After two years of research over five degraded landscapes in the National Park of Sierra Nevada (Granada), scientists have established for the first time that field mice base their diet on holm oak and pine seeds, causing a deterioration of the habitats and an extension of scrubland in the forests.
The trees in the forests such as the holm oaks, rowans and pines have unexpected predators which are impeding their expansion over the mountains. In 98.5% of cases it is field mice and other rodents which eat a large proportion of the seeds which have been scattered before they are able to germinate.
Luis Matas is the main author of the work and a researcher for the Land Ecology Research Group at the University of Granada. "If the choice of the seeds they eat is not random, in other words, they eat the seeds of a determined species more often, this will be reflected in a greater emergence of seedlings among those species which are eaten less, which could alter the structure of the plant community", he told SINC.

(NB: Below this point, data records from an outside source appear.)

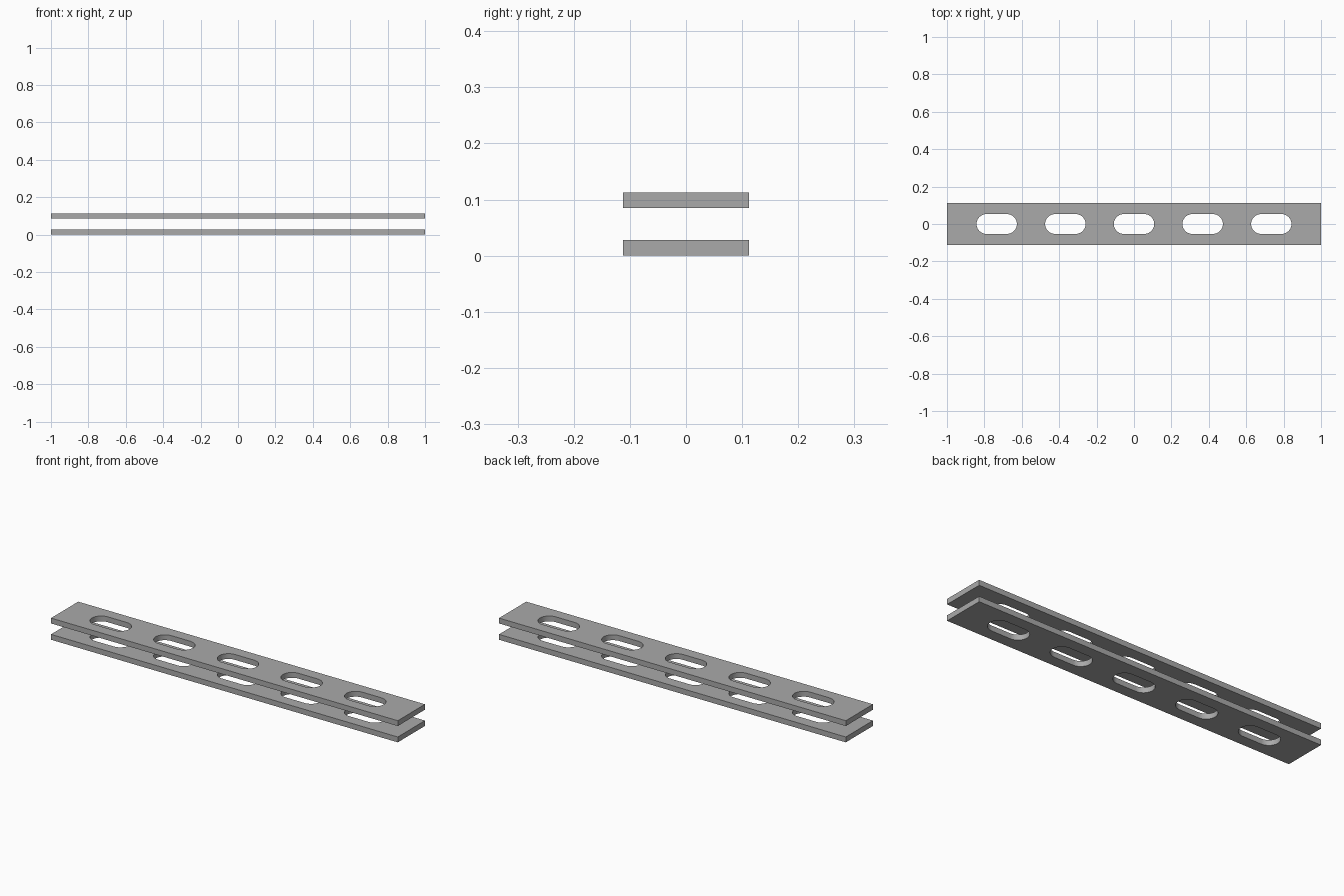
import bpy
import bmesh
from math import cos, sin, pi

HALF_LENGTH, HALF_WIDTH, THICKNESS = 1.0, 0.112, 0.028
SLOT_PITCH, SLOT_RADIUS, SLOT_STRAIGHT = 0.367, 0.053, 0.055
ARC_STEPS = 12

cube = bpy.data.objects.get("Cube")
if cube:
    bpy.data.objects.remove(cube, do_unlink=True)

steel = bpy.data.materials.new("plain grey steel")
steel.use_nodes = True
grey = (0.4, 0.4, 0.4, 1)
steel.diffuse_color = grey
steel.node_tree.nodes["Principled BSDF"].inputs["Base Color"].default_value = grey


def half_profile():
    """Outline of the rear half of a plate, running along the slot edges."""
    points = [(-HALF_LENGTH, 0)]
    for i in range(-2, 3):
        for side in (-1, 1):
            centre = i * SLOT_PITCH + side * SLOT_STRAIGHT
            start = pi if side < 0 else pi / 2
            for s in range(ARC_STEPS + 1):
                a = start - s * pi / 2 / ARC_STEPS
                points.append((centre + SLOT_RADIUS * cos(a), SLOT_RADIUS * sin(a)))
    return points + [(HALF_LENGTH, 0), (HALF_LENGTH, HALF_WIDTH), (-HALF_LENGTH, HALF_WIDTH)]


def slotted_plate(name, z):
    bm = bmesh.new()
    # Two mirrored halves joined along the centre line
    for side in (-1, 1):
        bm.faces.new([bm.verts.new((x, side * y, 0)) for x, y in half_profile()])
    bmesh.ops.remove_doubles(bm, verts=bm.verts, dist=1e-5)
    # Thicken the sheet
    top = bmesh.ops.extrude_face_region(bm, geom=bm.faces[:], use_keep_orig=True)["geom"]
    bmesh.ops.translate(bm, vec=(0, 0, THICKNESS),
                        verts=[g for g in top if isinstance(g, bmesh.types.BMVert)])
    bmesh.ops.recalc_face_normals(bm, faces=bm.faces)
    mesh = bpy.data.meshes.new(name)
    bm.to_mesh(mesh)
    bm.free()
    mesh.materials.append(steel)
    plate = bpy.data.objects.new(name, mesh)
    plate.location.z = z
    bpy.context.collection.objects.link(plate)
    # Smooth slot ends with sharp rims
    bpy.ops.object.select_all(action="DESELECT")
    plate.select_set(True)
    bpy.context.view_layer.objects.active = plate
    bpy.ops.object.shade_smooth_by_angle(angle=pi / 6)


slotted_plate("lower_plate", 0)
slotted_plate("upper_plate", 0.085)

Between 2004 and 2005, the research team exposed the seeds of six species to the predators and analyzed the numbers which were eaten. "Some species were ravaged much more than others, and this selection pattern was maintained in the different habitats throughout the two years of study", explained Matas.
The new research, recently published in Plant Ecology, shows that this phenomenon is constant in time and in the different landscapes and habitats. In this sense, according to the researchers, "the species which undergo the highest rate of depredation are the dominant arboreal species (the pine, holm oak and rowan), while the scrubland species suffer much less consumption".
Pine and holm oak seeds, the favourite food
The rodents prefer the seeds from the holm oak, quercus ilex, of which a total of 77.4% are eaten, the pine, pinus sylvestris, (73.3%), and the rowan, sorbus aria, (69.2
FECYT - Spanish Foundation for Science and Technology